Did you use your military benefits?
I did. All the way until they were completely exhausted.
How did you come to work at Notre Dame?
My father-in-law works in maintenance and told me about an opening for a supervisor in building services.
And how did you come to your current position?
Perseverance. Most people wouldn’t be proud sharing this, but I applied to 17 different jobs here before I got accepted into the registrar’s office. The position description mentioned the GI Bill and I had learned so much navigating my GI Bill. I wanted to be able to help other people understand it too.
How did your experience translate to your current position?
There are so many different types of people that come wanting to use GI Bill benefits. And they have their own assumptions. A lot of veterans aren’t even going to apply to Notre Dame because there’s a misconception they either can’t afford it or won’t be accepted. Honestly, I personally fell into that mindset, too, and that’s why I want to fight that misconception and get more veterans to apply.
I remember thinking, how am I going to get back into the mindset of college? I’ve been working, right? And so that’s where the partnership with the Office of Military and Veterans Affairs (OMVA) comes in.
What does it do?
OMVA has programs like the Warrior-Scholar Project and the March to Success program that help veterans with all of those concerns. For many people who haven’t had family members go through the process themselves, they don’t know what it’s like at all. So the first stop is the OMVA.
It’s my job in the registrar’s office to provide information to parents and students so they understand that no matter what program they pick at Notre Dame, the only thing they’ll ever really be responsible for is a tiny portion of room and board. It’s no longer a financial decision if you want to come to Notre Dame. It’s a, “Do you feel inspired by what Notre Dame stands for? Do you want to be a part of that?” decision.
How do you get a student to that point?
I guide the student through what it all means for tuition. For example, through the Yellow Ribbon Program, whatever the VA doesn’t cover, Notre Dame will split the difference. When it comes to room and board, I remind them that the VA will give them a monthly housing stipend.

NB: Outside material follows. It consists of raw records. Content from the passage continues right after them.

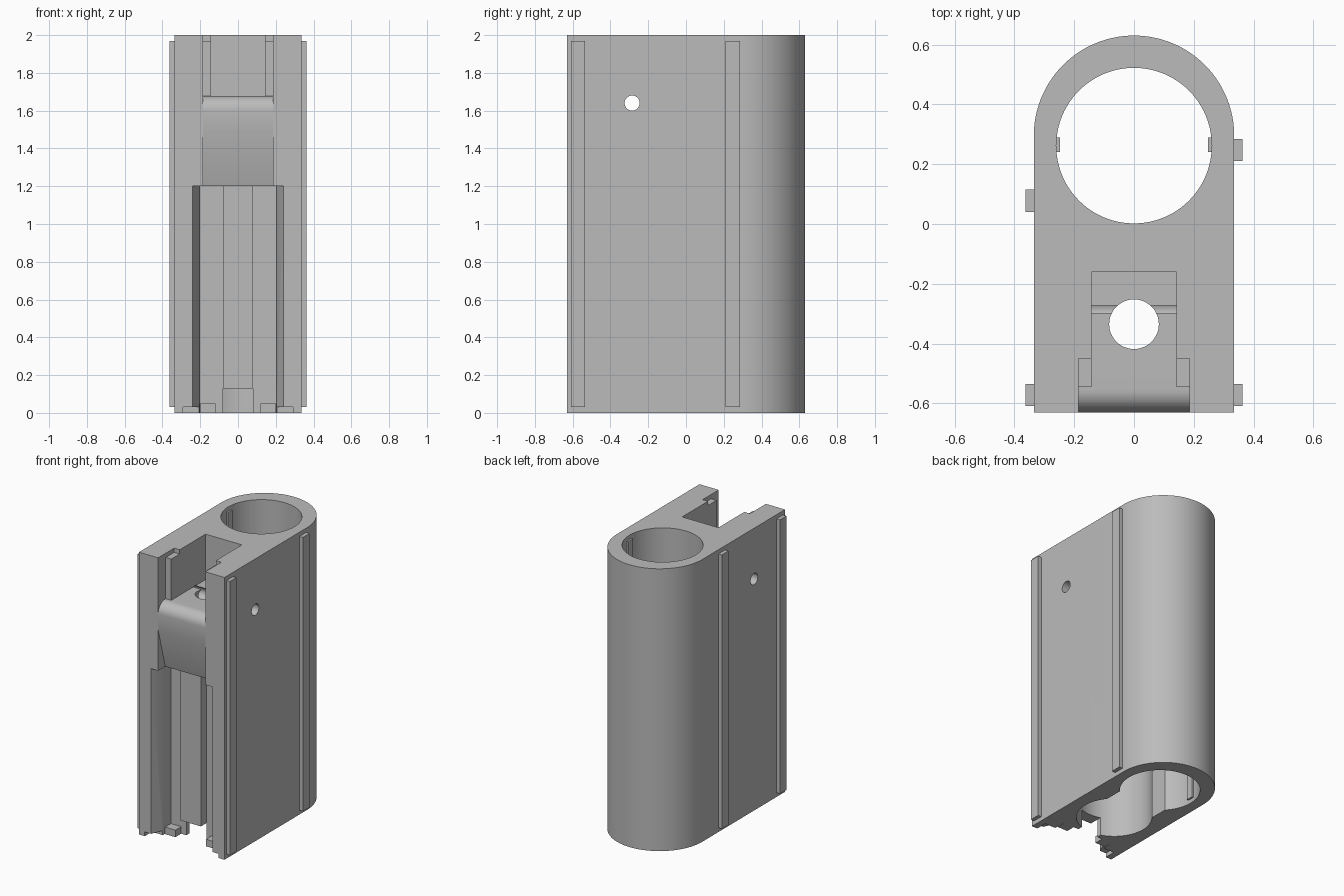
import bpy, bmesh, math

old = bpy.data.objects.get("Cube")
if old:
    bpy.data.objects.remove(old, do_unlink=True)

grey = bpy.data.materials.new("plain grey")
grey.use_nodes = True
COLOUR = (0.5, 0.5, 0.5, 1)
grey.diffuse_color = COLOUR
grey.node_tree.nodes["Principled BSDF"].inputs["Base Color"].default_value = COLOUR


def prism(name, points, low, high, axis="z"):
    """Extrude a profile: (x, y) along z, or (y, z) along x."""
    def place(p, h):
        return (p[0], p[1], h) if axis == "z" else (h, p[0], p[1])
    bm = bmesh.new()
    bottom = [bm.verts.new(place(p, low)) for p in points]
    top = [bm.verts.new(place(p, high)) for p in points]
    bm.faces.new(bottom)
    bm.faces.new(top)
    for i in range(len(points)):
        j = (i + 1) % len(points)
        bm.faces.new((bottom[i], bottom[j], top[j], top[i]))
    bmesh.ops.recalc_face_normals(bm, faces=bm.faces)
    mesh = bpy.data.meshes.new(name)
    bm.to_mesh(mesh)
    bm.free()
    mesh.materials.append(grey)
    obj = bpy.data.objects.new(name, mesh)
    bpy.context.collection.objects.link(obj)
    return obj


def box(name, x, y, z):
    corners = [(x[0], y[0]), (x[1], y[0]), (x[1], y[1]), (x[0], y[1])]
    return prism(name, corners, z[0], z[1])


def arc(cx, cy, r, start, end, n):
    angles = [math.radians(start + (end - start) * i / n) for i in range(n + 1)]
    return [(cx + r * math.cos(a), cy + r * math.sin(a)) for a in angles]


def circle(cx, cy, r, n=64):
    return arc(cx, cy, r, 0, 360, n)[:-1]


def cut(target, cutter):
    mod = target.modifiers.new("cut", "BOOLEAN")
    mod.operation = "DIFFERENCE"
    mod.solver = "EXACT"
    mod.object = cutter
    bpy.context.view_layer.objects.active = target
    bpy.ops.object.modifier_apply(modifier=mod.name)
    bpy.data.objects.remove(cutter, do_unlink=True)


# Housing with a rounded back
outline = [(-0.335, -0.63), (0.335, -0.63)] + arc(0, 0.295, 0.335, 0, 180, 64)
body = prism("housing", outline, 0, 2)

# Main bore, inner cavity and its passage into the bore
cut(body, prism("bore", circle(0, 0.262, 0.26, 96), -0.1, 2.1))
cut(body, prism("cavity", circle(0, -0.2, 0.245), -0.1, 1.15))
cut(body, box("passage", (-0.19, 0.19), (-0.2, 0.1), (-0.1, 1.15)))
cut(body, prism("small_bore", circle(0, -0.335, 0.083, 48), 1, 2.1))

# Upper slot, wider at the front
cut(body, box("upper_slot", (-0.142, 0.142), (-0.7, -0.16), (1.678, 2.1)))
cut(body, box("upper_mouth", (-0.185, 0.185), (-0.7, -0.545), (1.6, 2.1)))
cut(body, box("latch_recess", (-0.185, 0.185), (-0.7, -0.5), (1.15, 1.678)))

# Lower front channel with sloping sides
half = [(0.253, -0.66), (0.205, -0.545), (0.2, -0.465)]
channel = half + [(-x, y) for x, y in reversed(half)]
cut(body, prism("channel", channel, -0.1, 1.2))

# Cross pin hole and foot notches
cut(body, prism("pin_hole", circle(-0.285, 1.64, 0.04, 32), -0.5, 0.5, "x"))
for s in (-1, 1):
    cut(body, box("foot_notch", sorted((s * 0.19, s * 0.29)), (-0.7, -0.55), (-0.1, 0.03)))
    cut(body, box("rail_step", sorted((s * 0.141, s * 0.185)), (-0.545, -0.45), (1.97, 2.1)))
cut(body, box("bottom_notch", (-0.08, 0.08), (-0.7, -0.3), (-0.1, 0.13)))

# Latch with rounded top and sloping lower front
latch_profile = [(-0.48, 1.2), (-0.55, 1.2), (-0.63, 1.49)]
latch_profile += arc(-0.555, 1.603, 0.075, 180, 90, 12) + [(-0.48, 1.678)]
latch = prism("front_latch", latch_profile, -0.185, 0.185, "x")

# Central rib and feet in the channel
box("channel_rib", (-0.08, 0.08), (-0.53, -0.46), (0.13, 1.2))
for side, s in (("left", 1), ("right", -1)):
    box(side + "_foot", sorted((s * 0.12, s * 0.2)), (-0.53, -0.44), (0, 0.05))
    box(side + "_bore_key", sorted((s * 0.247, s * 0.27)), (0.24, 0.29), (0.03, 1.97))
    box(side + "_front_rail", sorted((s * 0.33, s * 0.362)), (-0.608, -0.535), (0.03, 1.97))
box("left_rear_rail", (0.33, 0.362), (0.21, 0.285), (0.03, 1.97))
box("right_rear_rail", (-0.362, -0.33), (0.04, 0.115), (0.03, 1.97))

# Smooth curved walls, keep edges sharp
for obj in (body, latch):
    bpy.ops.object.select_all(action="DESELECT")
    obj.select_set(True)
    bpy.context.view_layer.objects.active = obj
    bpy.ops.object.shade_smooth_by_angle(angle=math.radians(30))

What drives your passion for bringing students to Notre Dame?
As I view it, these students are going to be leaders in our community and the world. There’s this Greek historian, Thucydides. He said, “The society that separates its scholars from its warriors will have its thinking done by cowards and its fighting done by fools.”
It just hits home. It means that we want the people who have influence in our society to also have the perspective of the individuals that have to carry out those policies, whether it affects national defense or the economy.
Thank you for your service to our country. What does ser-vice to Notre Dame mean to you?
Service to Notre Dame is giving the students my best effort. In my role within the registrar’s office, I’m serving students in that capacity, either helping them out financially or helping them out academically by making sure they are satisfying their requirements.
Service to Notre Dame is under-standing that the students are the reason why we’re here. Everyone who works at Notre Dame in some fashion impacts the student experience. We help them get the educational experience that we’ve promised — to reach their end goal. And that’s graduating and representing Notre Dame in the world.